Rationale: Dietary nitrate and nitrite have a notoriously bad reputation because of their proposed association with disease, in particular cancer. However, more recent lines of research have challenged this dogma suggesting that intake of these anions also possess beneficial effects after in vivo conversion to the vital signaling molecule nitric oxide. Such effects include improvement in cardiovascular, renal and metabolic function, which is partly mediated via reduction of oxidative stress. A recent study even indicates that low dose of dietary nitrite extends life span in fruit flies. Methods: In this study, 200 middle-aged Wistar rats of both sexes were supplemented with nitrate or placebo in the drinking water throughout their remaining life and we studied longevity, biochemical markers of disease, vascular reactivity along with careful determination of the cause of death. Results: Dietary nitrate did not affect life span or the age-dependent changes in markers of oxidative stress, kidney and liver function, or lipid profile. Ex vivo examination of vascular function, however, showed improvements in endothelial function in rats treated with nitrate. Neoplasms were not more common in the nitrate group. Conclusion: We conclude that chronic treatment with dietary nitrate does not affect life span in rats nor does it increase the incidence of cancer. In contrast, vascular function was improved by nitrate, possibly suggesting an increase in health span.

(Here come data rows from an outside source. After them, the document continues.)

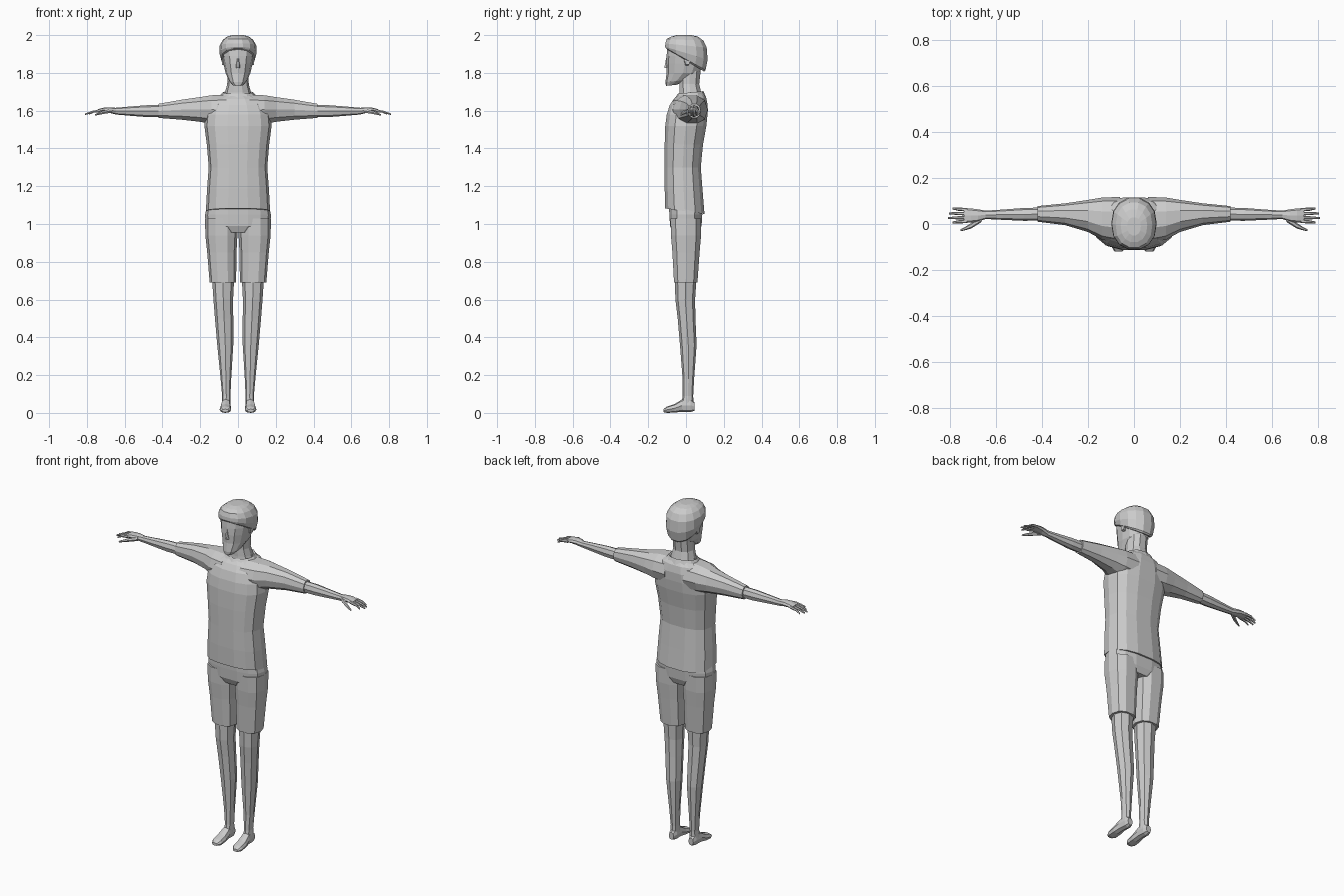
import bpy, bmesh, math

grey = bpy.data.materials.new("plain grey")
grey.diffuse_color = (0.6, 0.6, 0.6, 1)

# axis order: (first cross axis, second cross axis, length axis)
AXES = {"x": (1, 2, 0), "y": (0, 2, 1), "z": (0, 1, 2)}


def loft(name, axis, rings, sides=8, box=0.85, mirror=False):
    """Skin rings (position, u0, u1, v0, v1[, slope along v]) along an axis."""
    bm = bmesh.new()
    loops = []
    for pos, u0, u1, v0, v1, *slope in rings:
        loop = []
        for i in range(sides):
            a = 2 * math.pi * i / sides
            c, s = math.cos(a), math.sin(a)
            u = (u0 + u1) / 2 + (u1 - u0) / 2 * math.copysign(abs(c) ** box, c)
            v = (v0 + v1) / 2 + (v1 - v0) / 2 * math.copysign(abs(s) ** box, s)
            p = [0, 0, 0]
            for k, value in zip(AXES[axis], (u, v, pos + (slope[0] * v if slope else 0))):
                p[k] = value
            loop.append(bm.verts.new(p))
        loops.append(loop)
    for a, b in zip(loops, loops[1:]):
        for i in range(sides):
            j = (i + 1) % sides
            bm.faces.new((a[i], a[j], b[j], b[i]))
    bm.faces.new(loops[0])
    bm.faces.new(loops[-1])
    bmesh.ops.recalc_face_normals(bm, faces=bm.faces)
    mesh = bpy.data.meshes.new(name)
    bm.to_mesh(mesh)
    bm.free()
    mesh.materials.append(grey)
    obj = bpy.data.objects.new(name, mesh)
    bpy.context.collection.objects.link(obj)
    if mirror:
        obj.modifiers.new("mirror", "MIRROR").use_mirror_merge = False
    return obj


def sym(z, w, y0, y1, slope=0):
    """Ring centred on x = 0."""
    return (z, -w, w, y0, y1, slope)


# Shirt body, hem lower at the back
loft("shirt_body", "z", [
    sym(1.067, .170, -.112, .100, -.14), sym(1.18, .164, -.115, .090, -.07),
    sym(1.30, .155, -.115, .080), sym(1.42, .165, -.115, .092),
    sym(1.52, .178, -.112, .110), sym(1.58, .172, -.104, .116),
    sym(1.63, .150, -.088, .117), sym(1.665, .120, -.066, .108, .05),
    sym(1.685, .080, -.045, .090, .1)], 14, .78)

# Shirt sleeves
loft("sleeve", "x", [
    (.06, -.085, .118, 1.52, 1.688), (.14, -.068, .115, 1.525, 1.685),
    (.20, -.035, .105, 1.538, 1.675), (.30, -.005, .090, 1.55, 1.66),
    (.42, .010, .078, 1.56, 1.638)], 10, .9, True)

# Forearms and palms
loft("forearm", "x", [
    (.38, .015, .072, 1.566, 1.63), (.48, .014, .070, 1.566, 1.629),
    (.57, .018, .063, 1.573, 1.622), (.65, .022, .058, 1.58, 1.615)],
    8, .9, True)
loft("palm", "x", [
    (.645, .022, .058, 1.58, 1.615), (.68, .010, .064, 1.588, 1.618),
    (.71, .006, .068, 1.592, 1.616), (.74, .006, .068, 1.59, 1.608)],
    8, .8, True)

# Fingers and thumb, drooping to the tips
for i, (y, tip) in enumerate([(.012, .79), (.028, .81), (.045, .807), (.062, .79)]):
    spread = (y - .037) * .1
    loft(f"finger_{i + 1}", "x", [
        (.725, y - .008, y + .008, 1.592, 1.609),
        (.765, y + spread - .007, y + spread + .007, 1.588, 1.602),
        (tip, y + 2 * spread - .004, y + 2 * spread + .004, 1.577, 1.586)],
        6, 1, True)
loft("thumb", "x", [
    (.665, .008, .035, 1.588, 1.612), (.71, -.020, .004, 1.582, 1.602),
    (.735, -.027, -.012, 1.577, 1.592), (.757, -.032, -.023, 1.573, 1.582)],
    6, 1, True)

# Shorts: hips plus two legs
loft("shorts_hips", "z", [
    sym(.955, .09, -.070, .070), sym(.99, .172, -.086, .084),
    sym(1.05, .174, -.090, .088), sym(1.12, .160, -.092, .080)], 14, .78)
loft("shorts_leg", "z", [
    (.69, .010, .150, -.066, .063), (.85, .008, .163, -.075, .075),
    (.94, .003, .173, -.083, .083), (1.03, 0, .174, -.085, .084)],
    10, .82, True)

# Lower legs
loft("leg", "z", [
    (.04, .040, .086, -.025, .040), (.09, .040, .084, -.018, .038),
    (.18, .036, .092, -.018, .043), (.36, .025, .110, -.032, .056),
    (.50, .025, .122, -.044, .050), (.60, .026, .130, -.056, .048),
    (.72, .020, .138, -.060, .056)], 8, .9, True)

# Feet
loft("foot", "y", [
    (.046, .048, .080, .012, .055), (.025, .040, .087, .004, .075),
    (-.02, .039, .090, .006, .072), (-.06, .036, .096, .002, .047),
    (-.10, .036, .097, 0, .034), (-.12, .050, .085, .004, .020)],
    8, .8, True)

# Neck and collar
loft("neck", "z", [
    sym(1.65, .085, -.040, .095), sym(1.70, .068, -.036, .082),
    sym(1.74, .057, -.036, .072), sym(1.81, .056, -.040, .080)], 10, .9)
loft("collar", "z", [
    sym(1.665, .105, -.062, .105, .08), sym(1.694, .082, -.043, .092, .1),
    sym(1.685, .070, -.036, .082, .1)], 12, .9)

# Head with jaw
loft("head", "z", [
    sym(1.742, .026, -.106, -.050, .1), sym(1.762, .047, -.109, .010, .1),
    sym(1.80, .066, -.103, .072), sym(1.85, .077, -.105, .092),
    sym(1.89, .084, -.103, .100), sym(1.94, .085, -.098, .095),
    sym(1.975, .060, -.070, .070)], 12, .9)
loft("nose", "z", [
    sym(1.825, .012, -.114, -.09), sym(1.835, .011, -.115, -.09),
    sym(1.88, .005, -.106, -.09)], 6, 1)

# Ears
loft("ear", "x", [
    (.070, -.012, .020, 1.835, 1.885), (.086, -.008, .024, 1.84, 1.892)],
    6, 1, True)

# Hair cap, rising to a fringe at the front
loft("hair", "z", [
    sym(1.865, .080, -.103, .098, -.6), sym(1.872, .090, -.111, .106, -.55),
    sym(1.905, .099, -.113, .117, -.3), sym(1.945, .097, -.112, .112, -.1),
    sym(1.975, .080, -.104, .095, -.05), sym(1.992, .058, -.080, .065),
    sym(2.0, .030, -.050, .030)], 14, .9)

Aging, Cancer, Cardiovascular, Health span, Inorganic nitrate, Long-term supplementation, Nitric oxide, Nitrite

Como citar

Redox Biology, v. 48.